Silja Samerski, a friend of Illich's and student of Barbara Duden in Bremen, has just published a book: Das Alltags-Gen, or, as it will soon be translated into English, The Decision Trap; how genetic education incapacitates society. We look forward to reading it.
The book is based on the research project "The Pop-gene," undertaken over the past decade or so with Duden, and is about what Samerski calls "the perversion of autonomy: Namely, the freedom to think and act by oneself:"
It is genes, we are told, which determine the health of our children, cause our early death or early dementia. Therefore, only those ones who allow geneticists to educate them are considered capable of autonomous and responsible thought and action. On the basis of observed and recorded genetic counseling sessions Samerski demonstrates the paralyzing and incapacitating effects of professional education on genes and risks. Thereby, she questions a dogma of our time: that being counseled into scientific knowledge necessarily leads to freedom and autonomy.
Samerski and Duden spoke about their work on the "Pop-gene" on a Canadian radio program - How to Think about Science - prepared by David Cayley. It can be streamed here or downloaded as a podcast via iTunes or from this page. (This is a direct link to podcast.) This radio series, in 24 parts of an hour each, is superb.
Several related papers by Samerski and Duden are available at the Pudel site in Bremen.

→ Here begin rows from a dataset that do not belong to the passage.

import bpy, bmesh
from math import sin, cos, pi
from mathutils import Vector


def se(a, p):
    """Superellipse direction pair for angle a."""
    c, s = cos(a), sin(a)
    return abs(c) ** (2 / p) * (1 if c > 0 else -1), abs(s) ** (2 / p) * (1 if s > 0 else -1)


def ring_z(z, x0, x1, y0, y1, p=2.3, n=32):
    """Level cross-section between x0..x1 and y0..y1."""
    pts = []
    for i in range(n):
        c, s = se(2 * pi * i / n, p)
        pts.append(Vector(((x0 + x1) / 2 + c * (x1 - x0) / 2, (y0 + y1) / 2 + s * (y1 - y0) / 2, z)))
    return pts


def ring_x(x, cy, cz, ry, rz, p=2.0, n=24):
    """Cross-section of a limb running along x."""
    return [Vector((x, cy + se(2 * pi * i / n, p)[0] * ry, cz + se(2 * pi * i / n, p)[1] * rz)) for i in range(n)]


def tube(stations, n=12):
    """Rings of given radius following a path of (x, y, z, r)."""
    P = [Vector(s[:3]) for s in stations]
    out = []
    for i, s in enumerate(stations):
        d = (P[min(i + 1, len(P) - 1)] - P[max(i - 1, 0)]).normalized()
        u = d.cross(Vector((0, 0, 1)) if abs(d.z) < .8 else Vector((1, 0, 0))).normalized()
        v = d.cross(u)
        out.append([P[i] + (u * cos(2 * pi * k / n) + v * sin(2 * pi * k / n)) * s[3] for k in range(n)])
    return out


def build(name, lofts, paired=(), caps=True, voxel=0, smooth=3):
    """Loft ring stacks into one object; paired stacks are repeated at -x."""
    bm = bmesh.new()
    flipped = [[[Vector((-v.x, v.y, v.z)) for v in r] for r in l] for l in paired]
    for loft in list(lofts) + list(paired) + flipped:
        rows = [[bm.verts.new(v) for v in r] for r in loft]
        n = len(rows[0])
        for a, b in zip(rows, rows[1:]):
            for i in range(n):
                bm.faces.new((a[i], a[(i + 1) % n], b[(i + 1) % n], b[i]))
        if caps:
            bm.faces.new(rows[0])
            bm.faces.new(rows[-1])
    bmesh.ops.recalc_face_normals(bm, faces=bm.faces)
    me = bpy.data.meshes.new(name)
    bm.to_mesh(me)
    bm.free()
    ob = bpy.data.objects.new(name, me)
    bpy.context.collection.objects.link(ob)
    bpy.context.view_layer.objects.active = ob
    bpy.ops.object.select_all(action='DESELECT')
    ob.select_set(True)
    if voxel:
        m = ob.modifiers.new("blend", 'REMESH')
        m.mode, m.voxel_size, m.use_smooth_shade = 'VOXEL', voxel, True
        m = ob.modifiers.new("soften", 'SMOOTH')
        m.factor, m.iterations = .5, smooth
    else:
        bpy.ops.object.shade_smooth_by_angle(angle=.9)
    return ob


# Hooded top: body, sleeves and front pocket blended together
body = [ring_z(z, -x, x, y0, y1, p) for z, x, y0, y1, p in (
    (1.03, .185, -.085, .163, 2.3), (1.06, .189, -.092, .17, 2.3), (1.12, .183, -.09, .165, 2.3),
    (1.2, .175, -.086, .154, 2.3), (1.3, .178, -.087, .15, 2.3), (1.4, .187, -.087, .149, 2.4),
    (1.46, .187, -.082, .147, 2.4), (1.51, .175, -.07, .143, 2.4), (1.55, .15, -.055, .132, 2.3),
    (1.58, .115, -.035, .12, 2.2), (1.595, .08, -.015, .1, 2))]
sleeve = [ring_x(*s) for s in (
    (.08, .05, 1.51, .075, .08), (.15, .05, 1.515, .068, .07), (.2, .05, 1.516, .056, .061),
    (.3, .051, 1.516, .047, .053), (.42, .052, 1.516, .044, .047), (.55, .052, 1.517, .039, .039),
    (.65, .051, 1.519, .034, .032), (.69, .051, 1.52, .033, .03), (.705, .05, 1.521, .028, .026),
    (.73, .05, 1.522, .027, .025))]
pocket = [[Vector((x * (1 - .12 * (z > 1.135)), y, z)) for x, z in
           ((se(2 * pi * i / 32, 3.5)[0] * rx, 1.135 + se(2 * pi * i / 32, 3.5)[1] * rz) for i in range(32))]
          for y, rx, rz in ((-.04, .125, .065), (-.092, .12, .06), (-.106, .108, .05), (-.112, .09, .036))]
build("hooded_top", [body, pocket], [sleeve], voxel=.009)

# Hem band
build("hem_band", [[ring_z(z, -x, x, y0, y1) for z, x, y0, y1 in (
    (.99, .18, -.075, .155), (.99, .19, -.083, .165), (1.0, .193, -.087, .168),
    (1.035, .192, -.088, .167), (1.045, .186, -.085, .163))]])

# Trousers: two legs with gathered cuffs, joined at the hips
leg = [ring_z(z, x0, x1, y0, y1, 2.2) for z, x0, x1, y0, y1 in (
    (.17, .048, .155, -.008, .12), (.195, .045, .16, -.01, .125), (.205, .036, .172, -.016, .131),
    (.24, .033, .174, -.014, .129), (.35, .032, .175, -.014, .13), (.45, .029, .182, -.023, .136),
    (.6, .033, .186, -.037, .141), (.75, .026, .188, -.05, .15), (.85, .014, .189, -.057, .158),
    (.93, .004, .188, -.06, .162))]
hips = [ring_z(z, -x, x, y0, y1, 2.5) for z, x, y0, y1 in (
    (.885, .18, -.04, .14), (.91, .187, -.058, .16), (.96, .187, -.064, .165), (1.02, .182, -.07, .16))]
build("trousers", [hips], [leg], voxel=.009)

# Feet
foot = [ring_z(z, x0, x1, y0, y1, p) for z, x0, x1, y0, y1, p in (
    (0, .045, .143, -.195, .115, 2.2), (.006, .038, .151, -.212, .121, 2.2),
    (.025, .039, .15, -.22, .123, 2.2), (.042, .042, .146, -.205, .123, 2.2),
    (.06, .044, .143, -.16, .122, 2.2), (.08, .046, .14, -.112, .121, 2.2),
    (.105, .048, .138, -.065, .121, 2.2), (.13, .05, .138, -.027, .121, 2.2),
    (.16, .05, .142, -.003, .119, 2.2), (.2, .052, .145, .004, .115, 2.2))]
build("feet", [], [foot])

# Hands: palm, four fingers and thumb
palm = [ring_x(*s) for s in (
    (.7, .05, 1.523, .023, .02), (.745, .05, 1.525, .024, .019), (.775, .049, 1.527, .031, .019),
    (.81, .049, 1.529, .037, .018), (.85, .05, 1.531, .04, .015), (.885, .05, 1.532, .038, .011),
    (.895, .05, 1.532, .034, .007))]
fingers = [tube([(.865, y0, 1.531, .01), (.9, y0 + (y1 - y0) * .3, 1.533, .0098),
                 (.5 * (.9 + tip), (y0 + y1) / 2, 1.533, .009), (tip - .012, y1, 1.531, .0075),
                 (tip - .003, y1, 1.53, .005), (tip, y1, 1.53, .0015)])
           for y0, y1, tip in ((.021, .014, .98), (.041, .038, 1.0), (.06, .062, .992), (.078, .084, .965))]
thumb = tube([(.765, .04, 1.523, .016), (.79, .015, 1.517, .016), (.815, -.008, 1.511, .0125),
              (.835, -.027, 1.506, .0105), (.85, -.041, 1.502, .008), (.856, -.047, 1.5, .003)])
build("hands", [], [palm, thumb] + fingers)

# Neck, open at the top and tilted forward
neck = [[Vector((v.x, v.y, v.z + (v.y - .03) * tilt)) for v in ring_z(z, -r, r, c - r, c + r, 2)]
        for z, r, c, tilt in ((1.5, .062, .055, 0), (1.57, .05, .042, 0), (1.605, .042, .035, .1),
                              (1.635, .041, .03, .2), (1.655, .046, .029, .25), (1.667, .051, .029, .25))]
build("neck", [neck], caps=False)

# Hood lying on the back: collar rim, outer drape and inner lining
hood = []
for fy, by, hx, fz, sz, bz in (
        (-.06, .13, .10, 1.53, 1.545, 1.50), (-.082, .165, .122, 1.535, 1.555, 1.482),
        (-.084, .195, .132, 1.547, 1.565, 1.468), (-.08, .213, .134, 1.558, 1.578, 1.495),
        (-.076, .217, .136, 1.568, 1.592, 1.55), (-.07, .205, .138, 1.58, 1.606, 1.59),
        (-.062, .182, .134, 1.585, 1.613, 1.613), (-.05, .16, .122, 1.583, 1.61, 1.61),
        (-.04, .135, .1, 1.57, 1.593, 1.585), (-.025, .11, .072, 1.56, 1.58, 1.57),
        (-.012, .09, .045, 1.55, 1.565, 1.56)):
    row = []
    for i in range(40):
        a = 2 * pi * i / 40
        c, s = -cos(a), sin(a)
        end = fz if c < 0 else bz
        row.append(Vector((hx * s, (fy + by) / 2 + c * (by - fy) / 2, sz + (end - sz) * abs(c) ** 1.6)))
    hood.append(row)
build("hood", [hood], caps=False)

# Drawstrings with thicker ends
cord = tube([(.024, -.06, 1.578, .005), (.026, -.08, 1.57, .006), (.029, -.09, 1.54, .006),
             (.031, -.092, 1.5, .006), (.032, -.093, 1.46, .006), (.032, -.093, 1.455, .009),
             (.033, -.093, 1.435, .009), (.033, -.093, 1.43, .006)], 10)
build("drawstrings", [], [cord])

Among them is "Risk-Anxiety and the Myth of Informed Decision Making."
We've also touched on the topic of genetic risk counseling - namely, some videos of Duden speaking (in English) on this topic - that are available via YouTube, in this blog.